Exercise goal
The answer must consist of every line below that contains the word "right".

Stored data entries
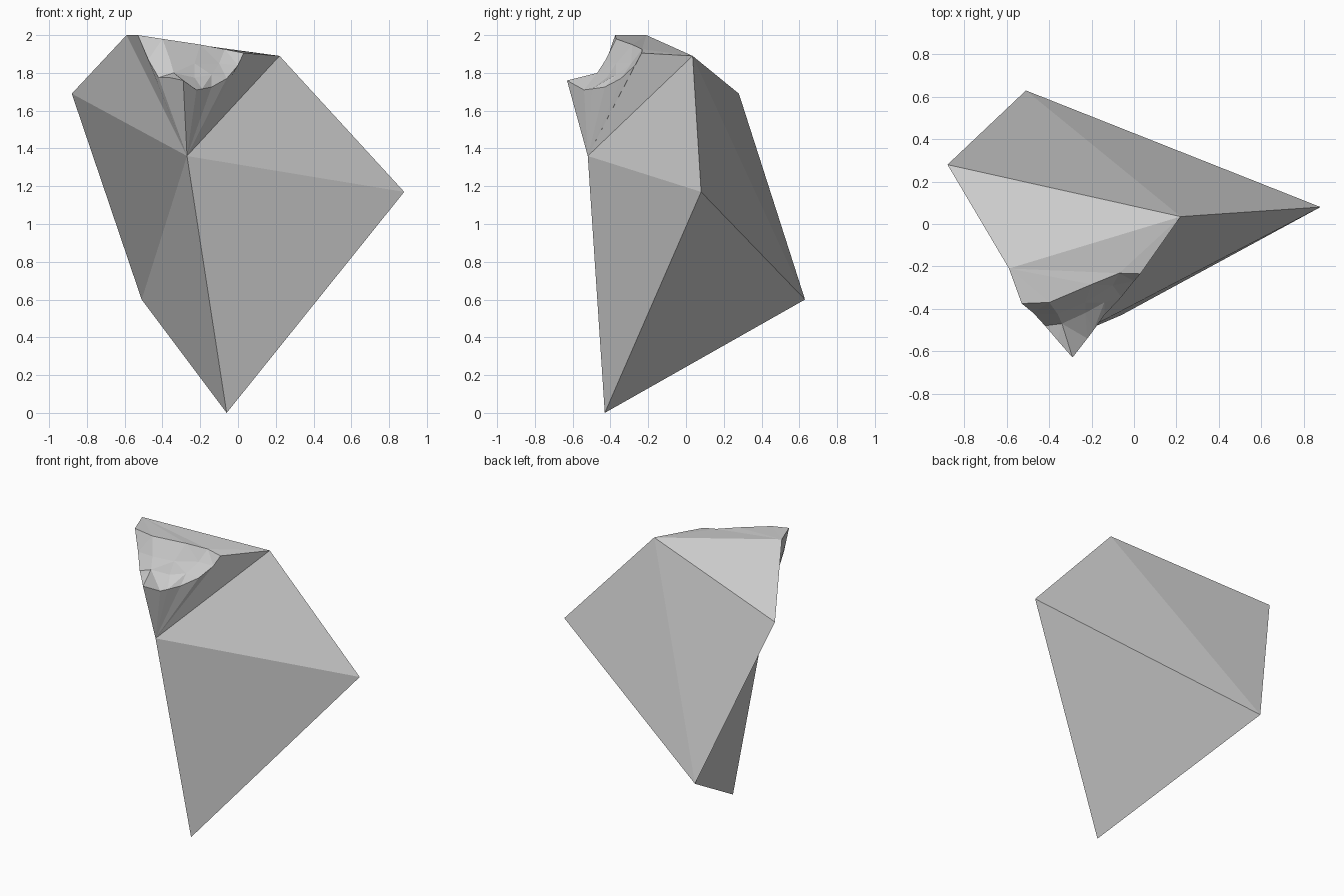
import bpy, bmesh

if "Cube" in bpy.data.objects:
    bpy.data.objects.remove(bpy.data.objects["Cube"])

# Main corners of the faceted boulder
corners = {
    "A": (-0.06, -0.43, 0.0), "B": (0.88, 0.08, 1.17), "C": (-0.88, 0.28, 1.69),
    "D": (-0.51, 0.63, 0.60), "E": (0.22, 0.035, 1.89), "F": (-0.27, -0.52, 1.36),
    "G": (-0.59, -0.21, 2.0),
}

# Chipped hollow: cross-sections from its upper lip down to its lower lip
sections = [
    [(-0.53, -0.375, 2.0), (-0.40, -0.37, 1.98), (-0.20, -0.285, 1.95), (-0.07, -0.232, 1.925), (0.03, -0.235, 1.905)],
    [(-0.475, -0.42, 1.87), (-0.36, -0.425, 1.87), (-0.23, -0.37, 1.85), (-0.10, -0.29, 1.85), (0.0, -0.27, 1.84)],
    [(-0.42, -0.48, 1.775), (-0.34, -0.47, 1.80), (-0.23, -0.42, 1.775), (-0.14, -0.37, 1.79), (-0.06, -0.345, 1.77)],
    [(-0.36, -0.55, 1.775), (-0.29, -0.63, 1.76), (-0.22, -0.54, 1.71), (-0.19, -0.50, 1.715), (-0.14, -0.43, 1.725)],
]

bm = bmesh.new()
v = {name: bm.verts.new(co) for name, co in corners.items()}
grid = [[bm.verts.new(co) for co in row] for row in sections]

# Large flat sides
for tri in ("AFD", "ABF", "ADB", "FBE", "BDE", "CED", "CDF", "CFG", "CGE"):
    bm.faces.new([v[k] for k in tri])

# Hollow surface
for r0, r1 in zip(grid, grid[1:]):
    for a, b, c, d in zip(r0, r1, r1[1:], r0[1:]):
        bm.faces.new((a, b, c, d))

# Flat sides around the hollow
left = [row[0] for row in grid] + [grid[3][1]]
right = grid[3][1:] + [row[4] for row in grid[2::-1]]
bm.faces.new([v["G"], v["F"], left[0]])
for a, b in zip(left, left[1:]):
    bm.faces.new((a, v["F"], b))
bm.faces.new([v["F"], v["E"]] + right[::-1])
bm.faces.new([v["G"]] + grid[0] + [v["E"]])

bmesh.ops.triangulate(bm, faces=bm.faces[:])
bmesh.ops.recalc_face_normals(bm, faces=bm.faces[:])
mesh = bpy.data.meshes.new("chipped_boulder")
bm.to_mesh(mesh)
bm.free()
bpy.context.collection.objects.link(bpy.data.objects.new("chipped_boulder", mesh))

Answer section
right = grid[3][1:] + [row[4] for row in grid[2::-1]]
bm.faces.new([v["F"], v["E"]] + right[::-1])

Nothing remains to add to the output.